We're pretty spoiled by living in Sheffield, in that no matter which part of town you're in you can almost always find a Thornbridge beer. Their range of pubs really does have something for everyone - summed up nicely by twobeergeeks - and their brews are consistently top notch. Despite the brewery being a mere 15 miles from our doorstep, we'd never been to have a look around, so decided to put this to rights and headed off on a Wednesday afternoon.


First impressions... Huge. Slick. Contemporary. We were taken aback a little at just how much of an industrial operation this is, having only been to classic, traditional breweries before. We were greeted by our tour guide and technical whizz Richard and half a pint of Bohemia (4.8%), a refreshing dry-hopped Czech style pilsner.

After a quick Thornbridge history lesson, and a freshly bottled Kipling (where the newness of the beer allowed the Nelson Sauvin hops to shine to their full potential) it was on to the tour, now sporting some rather fetching hi-viz vests.


The continuing transformation of the brewery due to the demand that outstrips their current production means that the brewery building itself is almost overflowing with gleaming steel. We began in the malt room toward the back of the building, where some of the speciality malts are stored (the majority of their most commonly used Maris Otter malt is now stored in silos due to the sheer volume required). The malt room smelt delicious, but we were all ready to head up to have a closer look at the super shiny brewing equipment itself.


Heavyweight dark ale Bracia was being brewed as we were shown round, a little unusually as this is one of the brews that until recently has only been produced at the Thornbridge Hall site. After a little peep in the hopback we were shown into arguably the heart of the brewery - the control room! Every process is overseen by computer controls, ensuring consistency. There's also a lab which is full of high-tech gadgetry and enables a tight watch to be kept on quality control. The air was literally buzzing and we felt a bit like we'd fallen into Willy Wonka's factory.

We followed the brewing process through, wandering by the 18 100hl fermenters and conditioners to the bottling line. More technological wizardry here too, with a centrifuge to clarify the beer and a nifty bottling machine.

Finally, we headed back outside and into a separate warehouse - the Ageing Room. Floor to ceiling barrels contained an array of exciting projects, some to be revealed during their tenth anniversary year throughout 2015.


Thirsty work, this tour lark. Back in the shop we polished off some of the delicious Cocoa Wonderland, a 6.8% chocolate porter made in collaboration with the fantastic Sheffield chocolate shop of the same name.

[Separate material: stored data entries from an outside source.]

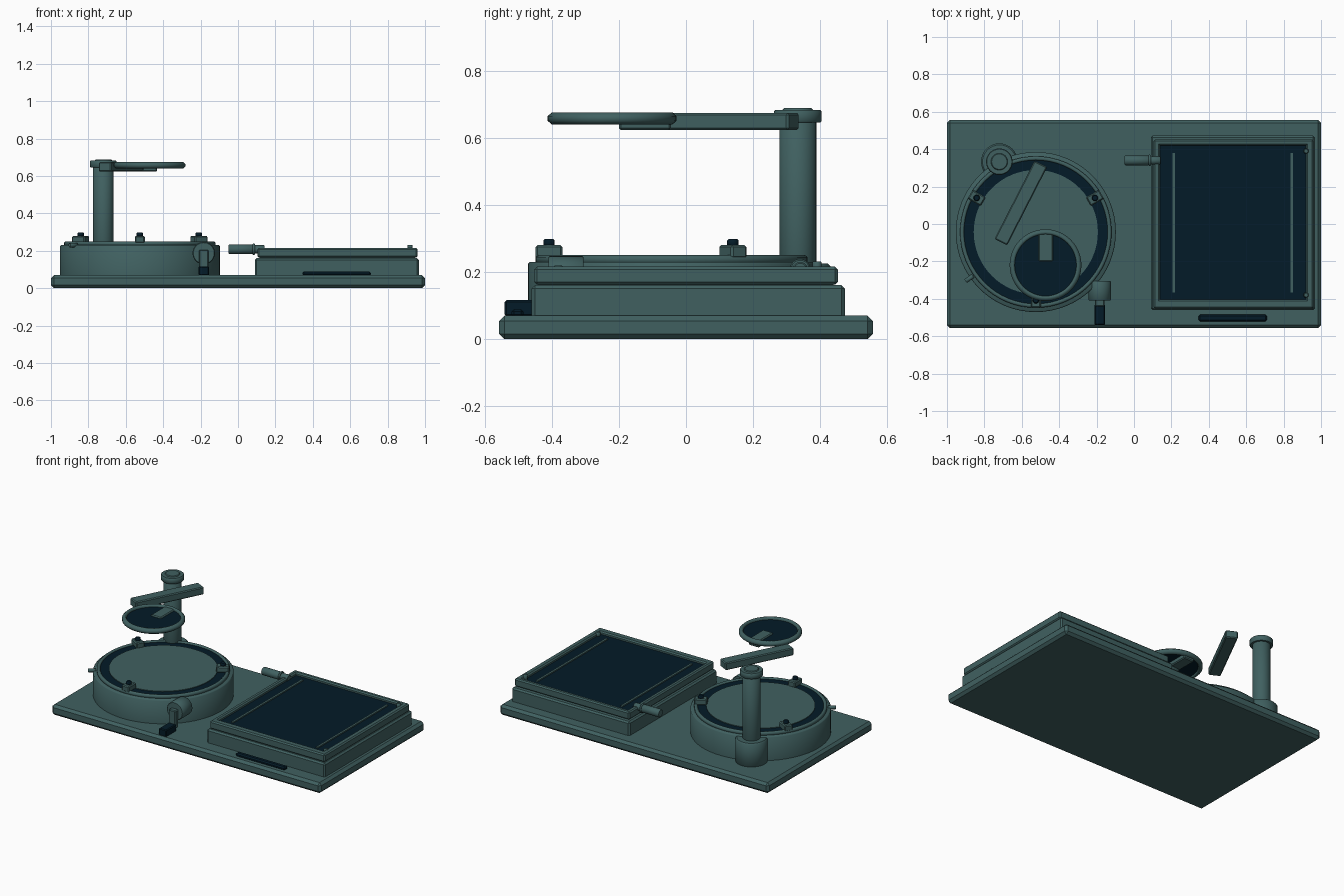
import bpy, bmesh, math
from mathutils import Vector

if "Cube" in bpy.data.objects:
    bpy.data.objects.remove(bpy.data.objects["Cube"])


def material(name, rgb):
    m = bpy.data.materials.new(name)
    m.diffuse_color = (*rgb, 1)
    m.use_nodes = True
    m.node_tree.nodes["Principled BSDF"].inputs["Base Color"].default_value = m.diffuse_color
    return m


GREEN = material("grey green", (0.051, 0.118, 0.118))
DARK = material("dark navy", (0.001, 0.011, 0.021))


def finish(name, bm, mat, bevel=0, seg=1):
    me = bpy.data.meshes.new(name)
    bmesh.ops.recalc_face_normals(bm, faces=bm.faces)
    bm.to_mesh(me)
    bm.free()
    ob = bpy.data.objects.new(name, me)
    bpy.context.collection.objects.link(ob)
    me.materials.append(mat)
    if bevel:
        mod = ob.modifiers.new("bevel", "BEVEL")
        mod.width, mod.segments = bevel, seg
        mod.limit_method = "ANGLE"
    return ob


def box(name, x, y, z, mat=GREEN, bevel=0.0, turn=0.0):
    """Box from (min, max) pairs, turned about its own centre."""
    bm = bmesh.new()
    bmesh.ops.create_cube(bm, size=1)
    for v in bm.verts:
        v.co = Vector((v.co[i] * (p[1] - p[0]) for i, p in enumerate((x, y, z))))
    ob = finish(name, bm, mat, bevel)
    ob.location = [sum(p) / 2 for p in (x, y, z)]
    ob.rotation_euler.z = turn
    return ob


def lathe(name, profile, loc, mat=GREEN, sides=48, axis=(0, 0, 1), closed=False):
    """Revolve (radius, height) points round an axis."""
    bm = bmesh.new()
    rings = []
    for r, h in profile:
        rings.append([bm.verts.new((r * math.cos(a), r * math.sin(a), h))
                      for a in (2 * math.pi * i / sides for i in range(sides))])
    pairs = list(zip(rings, rings[1:])) + ([(rings[-1], rings[0])] if closed else [])
    for a, b in pairs:
        for i in range(sides):
            j = (i + 1) % sides
            bm.faces.new((a[i], a[j], b[j], b[i]))
    if not closed:
        bm.faces.new(rings[0])
        bm.faces.new(rings[-1])
    for f in bm.faces:
        f.smooth = len(f.verts) == 4
    for e in bm.edges:
        if len(e.link_faces) == 2 and e.calc_face_angle(0) > 0.52:
            e.smooth = False
    ob = finish(name, bm, mat)
    ob.location = loc
    ob.rotation_euler = Vector(axis).to_track_quat("Z", "Y").to_euler()
    return ob


def rod(name, r, h0, h1, loc, mat=GREEN, axis=(0, 0, 1), sides=32, c=0.004):
    return lathe(name, [(r - c, h0), (r, h0 + c), (r, h1 - c), (r - c, h1)],
                 loc, mat, sides, axis)


# Base board
box("base_board", (-1, 1), (-0.557, 0.557), (0, 0.07), bevel=0.016)

# Round drum with raised rim, dark channel and platter
cx, cy = -0.525, -0.043
lathe("drum_body", [(0.428, 0.06), (0.428, 0.224), (0.422, 0.23), (0.30, 0.23)], (cx, cy, 0), sides=64)
lathe("drum_rim", [(0.405, 0.225), (0.405, 0.244), (0.398, 0.25), (0.389, 0.25), (0.384, 0.244), (0.384, 0.225)],
      (cx, cy, 0), sides=64, closed=True)
lathe("drum_channel", [(0.386, 0.228), (0.386, 0.241)], (cx, cy, 0), DARK, 64)
lathe("platter", [(0.332, 0.23), (0.332, 0.245)], (cx, cy, 0), sides=64)

# Three clamps round the drum
for i, deg in enumerate((30, 150, 270)):
    a = math.radians(deg)
    px, py = cx + 0.365 * math.cos(a), cy + 0.365 * math.sin(a)
    box(f"clamp_{i}", (px - 0.04, px + 0.04), (py - 0.027, py + 0.027), (0.24, 0.28), bevel=0.006, turn=a)
    rod(f"clamp_knob_{i}", 0.017, 0.275, 0.298, (px, py, 0), DARK, sides=16)

# Side peg on the drum
d = Vector((-0.82, -0.573, 0))
rod("side_peg", 0.012, 0.41, 0.458, (cx, cy, 0.23), axis=d, sides=16, c=0.002)

# Post with foot and cap
post = (-0.72, 0.333, 0)
rod("post_foot", 0.098, 0.06, 0.225, post, c=0.008)
rod("post", 0.055, 0.06, 0.65, post)
rod("post_cap", 0.071, 0.645, 0.682, post)
rod("post_cap_top", 0.045, 0.675, 0.688, post)

# Arm, turned across the drum
ang = math.atan2(0.42, 0.215)
box("arm", (-0.605 - 0.235, -0.605 + 0.235), (0.112 - 0.038, 0.112 + 0.038), (0.623, 0.674), bevel=0.006, turn=ang)

# Round lens with its mounting tab
lens = (-0.473, -0.22, 0)
lathe("lens_ring", [(0.18, 0.64), (0.192, 0.65), (0.192, 0.664), (0.18, 0.675), (0.17, 0.675),
                    (0.165, 0.667), (0.165, 0.648), (0.17, 0.64)], lens, sides=48, closed=True)
lathe("lens_glass", [(0.167, 0.65), (0.167, 0.66)], lens, DARK, 48)
box("lens_tab", (-0.51, -0.433), (-0.2, -0.045), (0.623, 0.668), bevel=0.006)

# Crank at the front of the drum
rod("crank_hub", 0.06, -0.41, -0.305, (-0.183, 0, 0.187), axis=(0, 1, 0))
box("crank_lever", (-0.209, -0.157), (-0.44, -0.405), (0.085, 0.205), bevel=0.005)
box("crank_grip", (-0.211, -0.155), (-0.54, -0.43), (0.068, 0.116), DARK, bevel=0.005)

# Square tray with a recessed dark panel
box("tray_body", (0.09, 0.967), (-0.46, 0.473), (0.06, 0.161), bevel=0.01)
box("tray_seam", (0.115, 0.945), (-0.44, 0.44), (0.15, 0.175))
for name, x, y in (("left", (0.105, 0.138), (-0.452, 0.452)), ("right", (0.92, 0.96), (-0.452, 0.452)),
                   ("front", (0.12, 0.94), (-0.452, -0.404)), ("back", (0.12, 0.94), (0.42, 0.452))):
    box(f"lid_frame_{name}", x, y, (0.163, 0.216), bevel=0.008)
box("tray_panel", (0.12, 0.935), (-0.42, 0.43), (0.17, 0.197), DARK)
for i, x in enumerate((0.213, 0.843)):
    box(f"panel_rail_{i}", (x - 0.007, x + 0.007), (-0.365, 0.38), (0.192, 0.205))
for i, y in enumerate((-0.38, 0.39)):
    rod(f"corner_pin_{i}", 0.014, 0.19, 0.22 + 0.012 * i, (0.92, y, 0), sides=16)
box("front_slot", (0.345, 0.71), (-0.52, -0.484), (0.065, 0.09), DARK, bevel=0.008)

# Hinge pin at the tray's back left
hinge = (0, 0.34, 0.208)
rod("hinge_grip", 0.026, -0.05, 0.08, hinge, axis=(1, 0, 0))
rod("hinge_flange", 0.031, 0.078, 0.09, hinge, axis=(1, 0, 0))
rod("hinge_tip", 0.022, 0.08, 0.142, hinge, axis=(1, 0, 0))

It's rich, full-flavoured, and delivers just the right amount of cocoa naughtiness - a deserving winner of last year's Steel City Beer Festival.

We left with arms full of the hotly-anticipated Jaipur X, firmly believing the Thornbridge motto - Innovation, Passion, Knowledge. It's clear that despite their growing stature, this is a brewery which is still prepared to take risks, implement new ideas, and bloody enjoy what they produce.

Cheers,

L&J